First, to avoid any confusion, let’s make this clear: a home equity line of credit (or HELOC) is, in fact, a type of second mortgage. However, it is often perceived as something different due to the way that a HELOC is structured.
Unlike traditional mortgage loans, a HELOC grants the homeowner access to an ongoing line of credit that they may withdraw from as they please. A second mortgage loan that is not a HELOC provides the homeowner with a single lump sum payment of their loan amount. This is the most fundamental difference between second mortgages and home equity lines of credit.
When to Consider a HELOC
This type of mortgage loan is popular among homeowners who plan to make a series of big renovations to their property. This is often done with the intention of selling the house sometime later, as the repairs and upgrades are likely to increase the value of the home. Home equity lines of credit are used in these scenarios because the homeowner may withdraw funds as needed for the project of the moment, which can make it easier to keep track of your renovation budget.
A HELOC is ideal if you are requesting a smaller amount that you feel confident about paying back in a timely manner, or if you are not sure exactly what you will need to purchase with the money you’re getting from the loan.
When to Consider a Lump Sum Second Mortgage Loan
Lump sum mortgage loans are largely considered by those who need to make large investments all at once toward their property, their debts, or their future. One common example of these situations is when someone in the household is going to college. This money can be used to pay the tuition and other fees, and the resulting degree may further the person’s overall financial standing.
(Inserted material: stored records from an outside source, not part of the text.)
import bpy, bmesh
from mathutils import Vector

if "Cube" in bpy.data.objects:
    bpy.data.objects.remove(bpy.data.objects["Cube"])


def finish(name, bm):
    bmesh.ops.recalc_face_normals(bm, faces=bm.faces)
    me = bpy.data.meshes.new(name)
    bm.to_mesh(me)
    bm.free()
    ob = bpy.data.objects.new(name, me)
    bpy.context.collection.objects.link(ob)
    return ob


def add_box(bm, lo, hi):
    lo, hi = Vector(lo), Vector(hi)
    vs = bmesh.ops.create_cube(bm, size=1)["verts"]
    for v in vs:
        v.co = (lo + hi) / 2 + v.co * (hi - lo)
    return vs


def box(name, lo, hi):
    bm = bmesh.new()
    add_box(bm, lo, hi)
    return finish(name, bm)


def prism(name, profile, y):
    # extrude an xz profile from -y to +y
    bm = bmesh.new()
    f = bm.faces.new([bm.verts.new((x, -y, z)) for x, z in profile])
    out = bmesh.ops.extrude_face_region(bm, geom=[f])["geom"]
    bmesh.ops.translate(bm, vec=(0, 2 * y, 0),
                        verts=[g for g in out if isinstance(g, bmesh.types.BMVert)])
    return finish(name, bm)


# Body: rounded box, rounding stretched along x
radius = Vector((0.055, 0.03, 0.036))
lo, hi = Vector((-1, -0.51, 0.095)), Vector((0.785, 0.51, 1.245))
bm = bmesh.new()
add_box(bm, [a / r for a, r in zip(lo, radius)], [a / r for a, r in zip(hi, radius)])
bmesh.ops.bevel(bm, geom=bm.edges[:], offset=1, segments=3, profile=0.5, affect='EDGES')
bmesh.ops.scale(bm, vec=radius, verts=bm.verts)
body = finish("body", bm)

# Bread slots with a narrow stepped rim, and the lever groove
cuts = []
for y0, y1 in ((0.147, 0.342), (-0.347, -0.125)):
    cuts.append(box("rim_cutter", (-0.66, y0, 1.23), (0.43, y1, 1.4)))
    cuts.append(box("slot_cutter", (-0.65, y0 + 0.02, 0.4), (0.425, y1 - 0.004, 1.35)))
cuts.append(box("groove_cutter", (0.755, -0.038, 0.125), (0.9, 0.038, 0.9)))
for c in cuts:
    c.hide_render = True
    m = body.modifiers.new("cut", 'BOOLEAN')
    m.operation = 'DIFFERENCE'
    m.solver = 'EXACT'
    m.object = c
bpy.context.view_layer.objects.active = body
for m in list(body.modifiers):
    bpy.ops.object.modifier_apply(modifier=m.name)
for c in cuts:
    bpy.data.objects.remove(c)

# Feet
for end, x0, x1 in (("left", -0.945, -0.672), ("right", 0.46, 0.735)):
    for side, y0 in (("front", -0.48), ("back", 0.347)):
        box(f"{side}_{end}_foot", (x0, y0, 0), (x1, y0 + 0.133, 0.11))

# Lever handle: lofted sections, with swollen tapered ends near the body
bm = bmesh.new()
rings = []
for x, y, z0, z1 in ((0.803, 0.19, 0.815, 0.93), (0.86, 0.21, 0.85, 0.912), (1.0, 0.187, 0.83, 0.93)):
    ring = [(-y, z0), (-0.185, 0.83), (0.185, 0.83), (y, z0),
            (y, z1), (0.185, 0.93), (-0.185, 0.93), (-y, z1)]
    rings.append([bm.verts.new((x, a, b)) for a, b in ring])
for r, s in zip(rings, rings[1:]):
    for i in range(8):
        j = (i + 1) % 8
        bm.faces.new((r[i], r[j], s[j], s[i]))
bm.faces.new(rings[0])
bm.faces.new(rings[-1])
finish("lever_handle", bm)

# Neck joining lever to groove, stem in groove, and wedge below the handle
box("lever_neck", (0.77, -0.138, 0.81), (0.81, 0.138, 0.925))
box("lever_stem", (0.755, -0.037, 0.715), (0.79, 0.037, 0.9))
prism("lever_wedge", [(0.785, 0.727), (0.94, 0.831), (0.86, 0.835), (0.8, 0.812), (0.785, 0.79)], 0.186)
A lump sum is also a viable solution for those looking to consolidate their existing, unsecured debts. Oftentimes, the interest rate on a second mortgage loan is lower than the interest rates of many credit cards and loans from other institutions. This is why so many homeowners turn to second mortgages to handle other areas of their life where they have accumulated debt.
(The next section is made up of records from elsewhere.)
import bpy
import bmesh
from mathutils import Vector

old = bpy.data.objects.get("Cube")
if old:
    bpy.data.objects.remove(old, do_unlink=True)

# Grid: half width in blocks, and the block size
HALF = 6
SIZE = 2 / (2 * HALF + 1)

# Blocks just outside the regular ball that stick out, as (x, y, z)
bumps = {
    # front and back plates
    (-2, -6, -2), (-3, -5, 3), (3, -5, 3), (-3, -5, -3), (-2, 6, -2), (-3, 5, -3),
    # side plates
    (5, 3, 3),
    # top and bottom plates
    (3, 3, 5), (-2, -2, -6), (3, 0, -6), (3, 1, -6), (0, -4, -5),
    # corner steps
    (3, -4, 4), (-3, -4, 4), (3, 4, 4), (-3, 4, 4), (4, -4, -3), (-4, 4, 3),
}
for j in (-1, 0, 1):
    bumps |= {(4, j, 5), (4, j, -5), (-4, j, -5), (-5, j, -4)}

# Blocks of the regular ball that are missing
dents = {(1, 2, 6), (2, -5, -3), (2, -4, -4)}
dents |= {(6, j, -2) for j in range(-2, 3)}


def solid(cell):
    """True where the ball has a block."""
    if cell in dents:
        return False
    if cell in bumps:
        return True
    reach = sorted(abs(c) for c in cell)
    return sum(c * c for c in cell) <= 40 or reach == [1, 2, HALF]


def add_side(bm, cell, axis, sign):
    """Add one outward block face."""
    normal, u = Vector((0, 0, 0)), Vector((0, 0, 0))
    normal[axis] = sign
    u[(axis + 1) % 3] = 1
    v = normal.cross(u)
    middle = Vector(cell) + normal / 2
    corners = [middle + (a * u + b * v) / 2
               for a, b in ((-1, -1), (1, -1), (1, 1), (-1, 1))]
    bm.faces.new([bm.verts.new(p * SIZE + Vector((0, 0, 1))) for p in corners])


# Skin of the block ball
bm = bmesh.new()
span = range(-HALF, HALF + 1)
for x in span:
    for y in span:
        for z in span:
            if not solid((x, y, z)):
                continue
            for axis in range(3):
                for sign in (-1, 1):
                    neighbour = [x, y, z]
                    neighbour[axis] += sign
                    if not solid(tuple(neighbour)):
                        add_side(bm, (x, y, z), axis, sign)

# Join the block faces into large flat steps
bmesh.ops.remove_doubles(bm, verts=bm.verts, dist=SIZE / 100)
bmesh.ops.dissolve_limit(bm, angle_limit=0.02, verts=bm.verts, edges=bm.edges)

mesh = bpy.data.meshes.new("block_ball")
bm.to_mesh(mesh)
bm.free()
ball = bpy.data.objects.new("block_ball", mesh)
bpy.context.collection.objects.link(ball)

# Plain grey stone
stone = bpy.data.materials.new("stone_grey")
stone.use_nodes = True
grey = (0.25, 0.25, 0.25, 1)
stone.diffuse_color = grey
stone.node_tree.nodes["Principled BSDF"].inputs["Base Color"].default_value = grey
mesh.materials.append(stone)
Second mortgages and home equity lines of credit are similar in the way that they grant homeowners access to the equity of their homes. The essential difference is how the money is dispersed, which effects the applications of the funds once the request for a loan has been approved. Both can be great options for investment into your property or your future, but one must consider both options carefully before making a final decision.